Decide what you want to write
Comfort, length of text, size and type of writing technique. Sketching, painting?
Why? Well, you want different grip and maybe even different inks. If you will go painting and try your hand at Manga – you may want to skip too many pens and head for a nib holder and lose nibs to start with and get iron gall inks, or Indian inks. Neither are fountain pen friendly.
Now, the kind of books or paper you want will also be different for what you want to write. Leuchturm, Rhodia, Claire Fontaine etc Notebooks can be somewhat pricey, and if you want to just write short pieces, a Rhodia A4 block of paper will be far superior. So, explore and question yourself. Now, you don’t have to limit yourself, and if you are as weird as me, you will soon have more books, troves of paper and blocks over the area too… I’m not judging you for wanting the same paper with simply another color on the lining or dots than the one you already have. Not at all.
Get a Pilot Metropolitan
Seriously, you will thank me. It’s a work horse, it’s a straight working tool and it show why the Japanese pens are so damned good. This is a in-step pen, can be had in several different nibs and colors and it’s a nice pen and great writer. Perfect for office or home.
Get a glass dip pen
Love your inks? Want to doodle but the flushing and rinsing of pens feel like a chore when you want to draw a happy smiley in rainbow colors? Get a glass dip pen, dip write, doodle, scribble sketch – wipe dip another color and on and on.
Don’t be afraid and ask Brian!
I felt so comforted by watching Brian Goulet’s videos on YouTube. It felt friendly, kind and informative all in one. Brian is my pen guru go to guy. He explains in a friendly and informative way everything you need to start the hobby, how to care for your pen and inks. He also ships worldwide and has a great website with gouletpens.com Don’t find a video related to your problem? No problem, hit him up on Twitter, Instagram or Pinterest, Facebook and ask away. He tries to answer, but can take a bit of time.
Right, so not so you think I have a bro-crush on Brian (well maybe a small one 😉 ) here are two other fine gentleman in the hobby!
And yes – only guys. I’m sorry, but I have not found anyone doing quite the reviews like they do, but I do follow some really talented female artists on Instagram and Pinterest. Still, the search goes on. Here’s an opportunity for you to help out, link to good reviewers! 🙂
Don’t be a square – get lively!
Don’t be afraid to go for shiny bright colors. These are inks and they will be OK. The dark ones have a tendency to just come out black with a subtle tone anyway. No wrong and that may be what you like, but honestly, how many shades of black do you need? Go for a coffee brown, a bright green, orange and try different ink manufacturers, because that’s the next long and big and scary step. The huge and vivid world of all these wonderful and marvelous inks that makes your writing, doodles, scribbles and illustrations come to vibrant life.
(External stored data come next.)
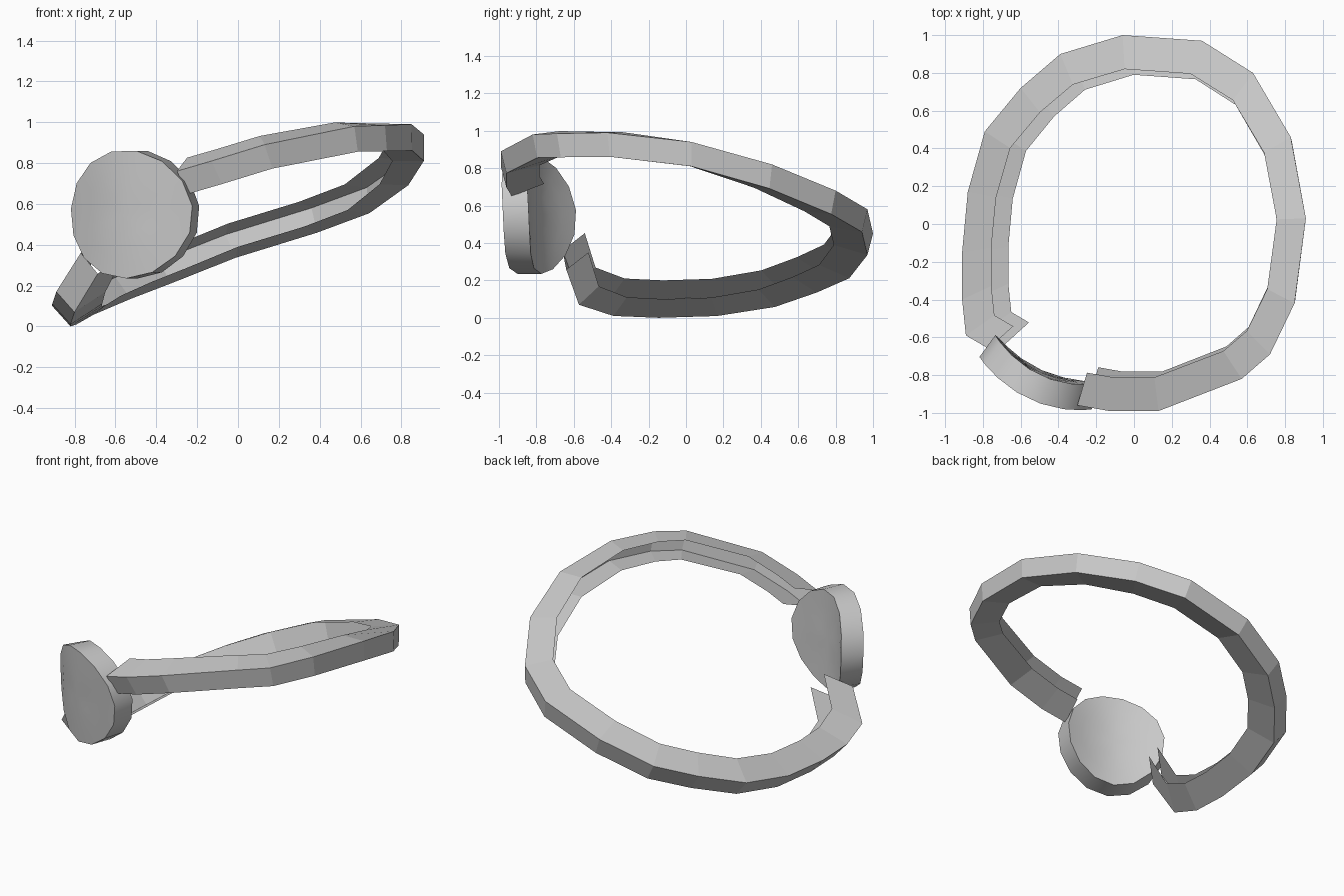
import bpy, bmesh, math
from mathutils import Vector

if "Cube" in bpy.data.objects:
    bpy.data.objects.remove(bpy.data.objects["Cube"], do_unlink=True)

grey = bpy.data.materials.new("plain_grey")
grey.use_nodes = True
colour = (0.58, 0.58, 0.58, 1)
grey.diffuse_color = colour
grey.node_tree.nodes["Principled BSDF"].inputs["Base Color"].default_value = colour


def finish(bm, name, recalc=True):
    if recalc:
        bmesh.ops.recalc_face_normals(bm, faces=bm.faces[:])
    mesh = bpy.data.meshes.new(name)
    bm.to_mesh(mesh)
    bm.free()
    mesh.materials.append(grey)
    obj = bpy.data.objects.new(name, mesh)
    bpy.context.collection.objects.link(obj)
    return obj


def bridge(bm, first, second, closed):
    count = len(first)
    for i in range(count if closed else count - 1):
        j = (i + 1) % count
        bm.faces.new((first[i], first[j], second[j], second[i]))


# Upper outer edge of the band, from one disc joint round to the other
band_path = [
    (-.30, -.96, .76), (-.13, -.99, .81), (.13, -.99, .89), (.57, -.82, .98),
    (.72, -.69, .985), (.85, -.42, .99), (.91, .03, .94), (.83, .46, .82),
    (.63, .80, .68), (.36, .97, .58), (-.06, 1, .45), (-.39, .90, .32),
    (-.60, .72, .24), (-.79, .49, .16), (-.88, .17, .11), (-.91, -.15, .10),
    (-.91, -.40, .11), (-.89, -.59, .17), (-.77, -.66, .36),
]


def channel_section(point):
    """Open channel: inner top, outer top, outer bottom, inner bottom."""
    outer = Vector(point)
    side = outer.x / .91
    inner = Vector((outer.x * .83, outer.y * .82, outer.z + .05 * (1 - side)))
    drop = Vector((.045 * (1 - side), -.03 * outer.y, -.115 - .015 * side))
    return inner, outer, outer + drop, inner + drop


# Band: thin channel open towards the middle
bm = bmesh.new()
sections = [[bm.verts.new(p) for p in channel_section(pt)] for pt in band_path]
for a, b in zip(sections, sections[1:]):
    bridge(bm, a, b, False)
finish(bm, "band")

# Disc: round plate bent to follow the band
SIDES = 15
along = Vector((.906, -.42, 0))
outward = Vector((-.42, -.906, 0))
centre = Vector((-.52, -.84, .55))


def disc_point(radius, angle, depth):
    u, v = radius * math.cos(angle), radius * math.sin(angle)
    bulge = .08 * (1 - u * u)
    narrow = 1 - .6 * depth
    return (centre + along * (.33 * u * narrow) + Vector((0, -.015 * v, .315 * v))
            + outward * (bulge - depth))


bm = bmesh.new()
rims = []
for depth in (0, .14):
    hub = bm.verts.new(disc_point(0, 0, depth))
    rings = [[bm.verts.new(disc_point(r, math.tau * (i + .3) / SIDES, depth))
              for i in range(SIDES)] for r in (.35, .7, 1)]
    for i in range(SIDES):
        bm.faces.new((hub, rings[0][i], rings[0][(i + 1) % SIDES]))
    for a, b in zip(rings, rings[1:]):
        bridge(bm, a, b, True)
    rims.append(rings[-1])
bridge(bm, rims[0], rims[1], True)
disc = finish(bm, "disc")
bpy.ops.object.select_all(action='DESELECT')
disc.select_set(True)
bpy.context.view_layer.objects.active = disc
bpy.ops.object.shade_smooth_by_angle(angle=math.radians(35))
I really want to stress this, because well, some inks really will put a smile on your face as you try them out. Don’t squander that opportunity to bring a bit of craziness into your life!
Don’t worry – have fun
Finally – don’t let details drag you down. Have fun, be creative and enjoy yourself. There probably is a science and logically explanation for things, but it is as much your experience. No, it IS your experience. It is a part of you put down on the paper and graciously MAY share with others.
So again, take this last advice to heart – have fun and when you will try something new you don’t know is safe for your pen – use a cheap China pen for a dollar or two. Keep a few around – use them to experiment on – not your finest pens.